NEWARK, New Jersey (WABC) -- Water service has nearly been fully restored after a large water main break near the Newark-Belleville border prompted officials to declare a city-wide emergency in Newark amid a day of extreme heat and humidity on Tuesday.
Belleville Mayor Michael Melham says that most of the town has full water pressure. The same is true in Newark, where Mayor Ras Baraka announced that full water pressure would be at 100% by Wednesday evening.
"We have made outstanding progress on controlling this leak from the water main break from the beginning, and I thank our Water and Sewer Utilities team for their round-the-clock efforts to do so," Mayor Baraka said.
While water service is expected to be fully restored soon, residents in Newark and neighboring Belleville are still being advised to boil water until further notice.
Free cases of bottled water were distributed to residents at the Belleville Senior Center at 125 Franklin Ave on Tuesday night as a result of the water main break.
The town says they will decide on Thursday if water bottle distribution will resume.
Workers also went door-to-door in Newark giving out water bottles to those in need. Newark residents can request water by calling 973-733-4311.
Approximately 100,000 people were impacted in Newark alone, according to Kareem Adeem, Director of the Newark Department of Water and Sewer Utilities.
Newark Beth Israel Medical Center is once again accepting visitors after the break forced the hospital to place temporary restriction.
All of this comes after a major, 42-inch water main broke in Branch Brook Park on the Newark-Belleville city line just before 6 a.m. Tuesday.
Newark Firefighters and Police responded to the scene as water gushed from the broken main and flooded Clinton and Mill Streets.
Video from NewsCopter 7 showed the muddy, rushing river caused by the break.
WATCH: NewsCopter 7 over massive water main break on Newark-Belleville line
First responders assisted with a private vehicle which fell into a sinkhole near the break.
The motorist escaped as the car was being swallowed up into the hole.
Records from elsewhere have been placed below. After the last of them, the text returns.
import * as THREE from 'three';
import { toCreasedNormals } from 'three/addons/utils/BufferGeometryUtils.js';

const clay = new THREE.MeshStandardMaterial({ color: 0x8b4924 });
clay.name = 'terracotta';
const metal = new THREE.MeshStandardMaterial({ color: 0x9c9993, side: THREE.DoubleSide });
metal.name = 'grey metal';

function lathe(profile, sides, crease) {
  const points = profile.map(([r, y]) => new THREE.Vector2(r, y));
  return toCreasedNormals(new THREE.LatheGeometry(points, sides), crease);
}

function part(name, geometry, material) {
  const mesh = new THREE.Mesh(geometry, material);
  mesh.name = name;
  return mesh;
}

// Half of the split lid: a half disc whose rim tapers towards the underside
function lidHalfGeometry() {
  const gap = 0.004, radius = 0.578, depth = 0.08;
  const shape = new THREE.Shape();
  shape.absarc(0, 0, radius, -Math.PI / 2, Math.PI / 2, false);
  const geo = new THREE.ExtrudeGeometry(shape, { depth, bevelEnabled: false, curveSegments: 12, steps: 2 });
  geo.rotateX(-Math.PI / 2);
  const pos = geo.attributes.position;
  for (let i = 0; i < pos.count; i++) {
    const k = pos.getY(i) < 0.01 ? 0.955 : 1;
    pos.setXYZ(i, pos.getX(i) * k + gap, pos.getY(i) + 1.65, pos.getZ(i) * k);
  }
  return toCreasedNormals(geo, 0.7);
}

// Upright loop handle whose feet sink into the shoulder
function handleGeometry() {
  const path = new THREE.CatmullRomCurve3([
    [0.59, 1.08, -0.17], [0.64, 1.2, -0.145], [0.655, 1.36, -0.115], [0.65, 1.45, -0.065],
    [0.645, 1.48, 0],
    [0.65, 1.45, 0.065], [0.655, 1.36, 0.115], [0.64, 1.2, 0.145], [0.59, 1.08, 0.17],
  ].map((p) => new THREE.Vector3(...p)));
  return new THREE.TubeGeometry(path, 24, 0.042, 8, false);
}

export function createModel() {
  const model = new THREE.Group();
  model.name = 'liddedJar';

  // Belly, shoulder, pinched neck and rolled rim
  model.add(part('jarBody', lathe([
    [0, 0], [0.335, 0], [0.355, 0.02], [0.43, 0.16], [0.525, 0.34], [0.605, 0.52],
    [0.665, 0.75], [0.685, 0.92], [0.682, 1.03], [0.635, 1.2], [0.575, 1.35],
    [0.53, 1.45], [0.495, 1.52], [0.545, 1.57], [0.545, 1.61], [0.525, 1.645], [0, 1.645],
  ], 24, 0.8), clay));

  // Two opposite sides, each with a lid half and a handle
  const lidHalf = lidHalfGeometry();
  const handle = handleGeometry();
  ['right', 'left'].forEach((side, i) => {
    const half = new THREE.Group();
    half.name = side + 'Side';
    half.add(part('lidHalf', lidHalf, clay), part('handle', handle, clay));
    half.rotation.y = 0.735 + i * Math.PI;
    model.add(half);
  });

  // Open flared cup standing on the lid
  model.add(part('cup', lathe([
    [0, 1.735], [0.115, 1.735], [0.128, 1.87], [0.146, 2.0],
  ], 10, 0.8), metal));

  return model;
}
Part of the submerged vehicle could be seen sticking out above the rushing water.
Newark Water Department crews were on site working to repair the large main, which Adeem said was originally installed back in 1880.
Newark's Office of Emergency Management sought mutual aid from neighboring cities to supply water tankers as repairs were being made.